Our first class day was spent traveling out to Oxford to see the Bodleian Library and Christ’s Church. The Bodleian is a beautiful old library that started several trends within libraries, such as being the first library to have floor to ceiling shelving as well as shelving against the outside walls. Usually shelving would be within the room and not along the outside walls because of the changes in temperature as well as humidity levels that could potentially damage the books. The Bodleian solved these dilemmas within the construction of the building as well as keeping all books on upper levels rather than ground level. This was also to discourage and make it more difficult for thieves to steal the books. Another deterrent was that the books used to be chained to the shelves. Unlike in the Harry Potter movies when the books in the Restricted Section are chained to the shelves with the chains going through the spines of the books, real libraries would chain the books through part of the covers. In order for the books to be stored on shelves the spines were put in towards the back of the shelves, making it difficult to identify books. This required special numbering systems for the books. Each unit of shelves would have a desk and benches or chairs along the front so that the books could be removed from their shelves but not from their chains. The worst part of this practice for the libraries was the sounds the chains would make and cost for chaining each new book. The Bodleian also contains vast troves of underground storage for their collections and throughout the history of the library the young men who have worked in the stores retrieving books and taking them from one place to another through the underground systems were called the Bodley Boys. The Bodleian also contains classroom space that has different levels of benches running around the perimeter of the room and an ornate seat at the front of the room. These rooms were the inspiration for some government chambers, they provide the right polarizing seating in which each person must choose a side to sit on and a position in whatever discussion is going on.

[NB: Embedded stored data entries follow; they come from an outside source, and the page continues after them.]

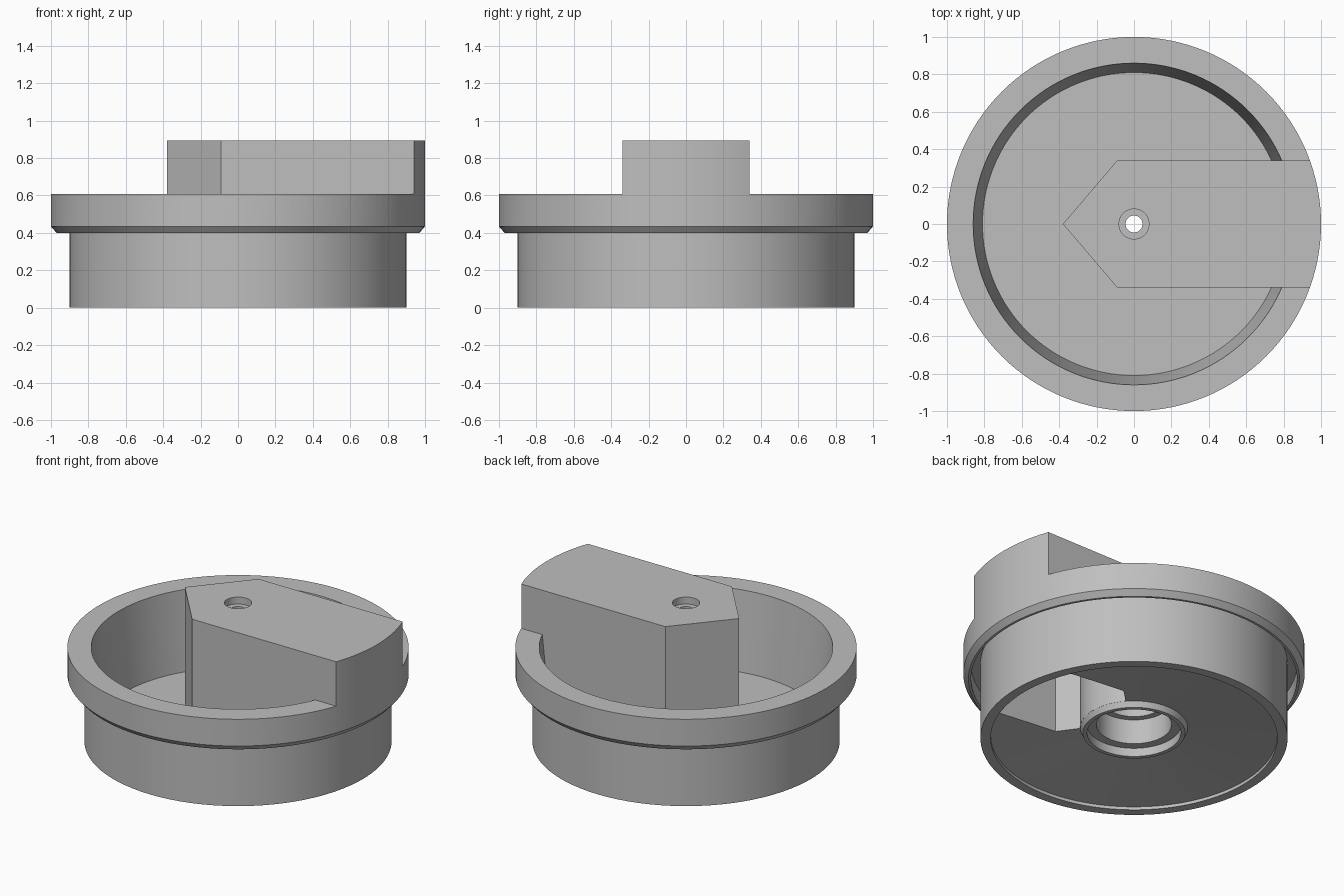
import bpy, bmesh
from math import pi, radians
from mathutils import Matrix

if "Cube" in bpy.data.objects:
    bpy.data.objects.remove(bpy.data.objects["Cube"], do_unlink=True)

grey = bpy.data.materials.new("plain grey")
grey.use_nodes = True
GREY = (0.52, 0.52, 0.52, 1)
grey.diffuse_color = GREY
grey.node_tree.nodes["Principled BSDF"].inputs["Base Color"].default_value = GREY


def finish(bm, name):
    bmesh.ops.remove_doubles(bm, verts=bm.verts, dist=1e-5)
    bmesh.ops.recalc_face_normals(bm, faces=bm.faces)
    mesh = bpy.data.meshes.new(name)
    bm.to_mesh(mesh)
    bm.free()
    mesh.materials.append(grey)
    ob = bpy.data.objects.new(name, mesh)
    bpy.context.collection.objects.link(ob)
    return ob


def lathe(name, profile, steps=128):
    """Revolve a closed (radius, height) outline around z."""
    bm = bmesh.new()
    vs = [bm.verts.new((r, 0, z)) for r, z in profile]
    es = [bm.edges.new((vs[i - 1], vs[i])) for i in range(len(vs))]
    bmesh.ops.spin(bm, geom=vs + es, cent=(0, 0, 0), axis=(0, 0, 1),
                   angle=2 * pi, steps=steps)
    bmesh.ops.dissolve_degenerate(bm, edges=bm.edges, dist=1e-6)
    return finish(bm, name)


def prism(name, outline, bottom, top):
    """Extrude a flat outline, given for y >= 0 and mirrored, upward."""
    bm = bmesh.new()
    points = outline + [(x, -y) for x, y in reversed(outline) if y > 0]
    face = bm.faces.new([bm.verts.new((x, y, bottom)) for x, y in points])
    new = bmesh.ops.extrude_face_region(bm, geom=[face])["geom"]
    bmesh.ops.translate(bm, vec=(0, 0, top - bottom),
                        verts=[v for v in new if isinstance(v, bmesh.types.BMVert)])
    return finish(bm, name)


def boolean(target, tool, operation):
    """Apply a boolean and discard the tool."""
    tool.hide_render = True
    mod = target.modifiers.new("cut", "BOOLEAN")
    mod.solver = "EXACT"
    mod.operation = operation
    mod.object = tool
    bpy.context.view_layer.objects.active = target
    bpy.ops.object.modifier_apply(modifier=mod.name)
    bpy.data.objects.remove(tool, do_unlink=True)


# Revolved blank: stepped bore, hub, dished underside, skirt and screw hole
knob = lathe("dial_knob", [
    (.045, .5), (.18, .5), (.18, .25), (.22, .25), (.22, .09), (.275, .09),
    (.275, .035), (.3, .035), (.315, .07), (.84, .02), (.84, 0), (.9, 0),
    (.9, .5), (.955, .5), (.955, .4), (.97, .4), (1, .435), (1, .895),
    (.08, .895), (.08, .85), (.045, .85)])

# Bowl around the pointed grip
bowl = lathe("bowl_cutter", [(0, .1), (.81, .1), (.86, .608), (1.1, .608),
                             (1.1, 1), (0, 1)])
grip = prism("grip_shape", [(-.38, 0), (-.09, .34), (1.3, .34)], 0, 1.2)
boolean(bowl, grip, "DIFFERENCE")
boolean(knob, bowl, "DIFFERENCE")

# Hollow inside the grip, opening downward and leaving the hub standing
pocket = prism("pocket_cutter", [(.03, 0), (.34, .31), (1, .31)], -.1, .83)
boolean(pocket, lathe("pocket_limit", [(0, -1), (.835, -1), (.835, 2), (0, 2)]),
        "INTERSECT")
boolean(pocket, lathe("hub_limit", [(0, -1), (.316, -1), (.316, 2), (0, 2)]),
        "DIFFERENCE")
boolean(knob, pocket, "DIFFERENCE")

# Smooth round walls, crisp edges
bpy.ops.object.select_all(action="DESELECT")
knob.select_set(True)
bpy.context.view_layer.objects.active = knob
bpy.ops.object.shade_smooth_by_angle(angle=radians(20))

What stood out the most from our class trip to the Bodleian was not only how beautiful and well maintained that library still is but that it is still a functioning library, as well as the many library practices that have occurred throughout the centuries that the Bodleian can display and show their guests. Practices such as the chained books, books stored horizontally rather than vertically, the book retrieval system for books residing in storage rather than on the shelves accessible to the patrons of the library. The Bodleian was a great visit to start the trip off with.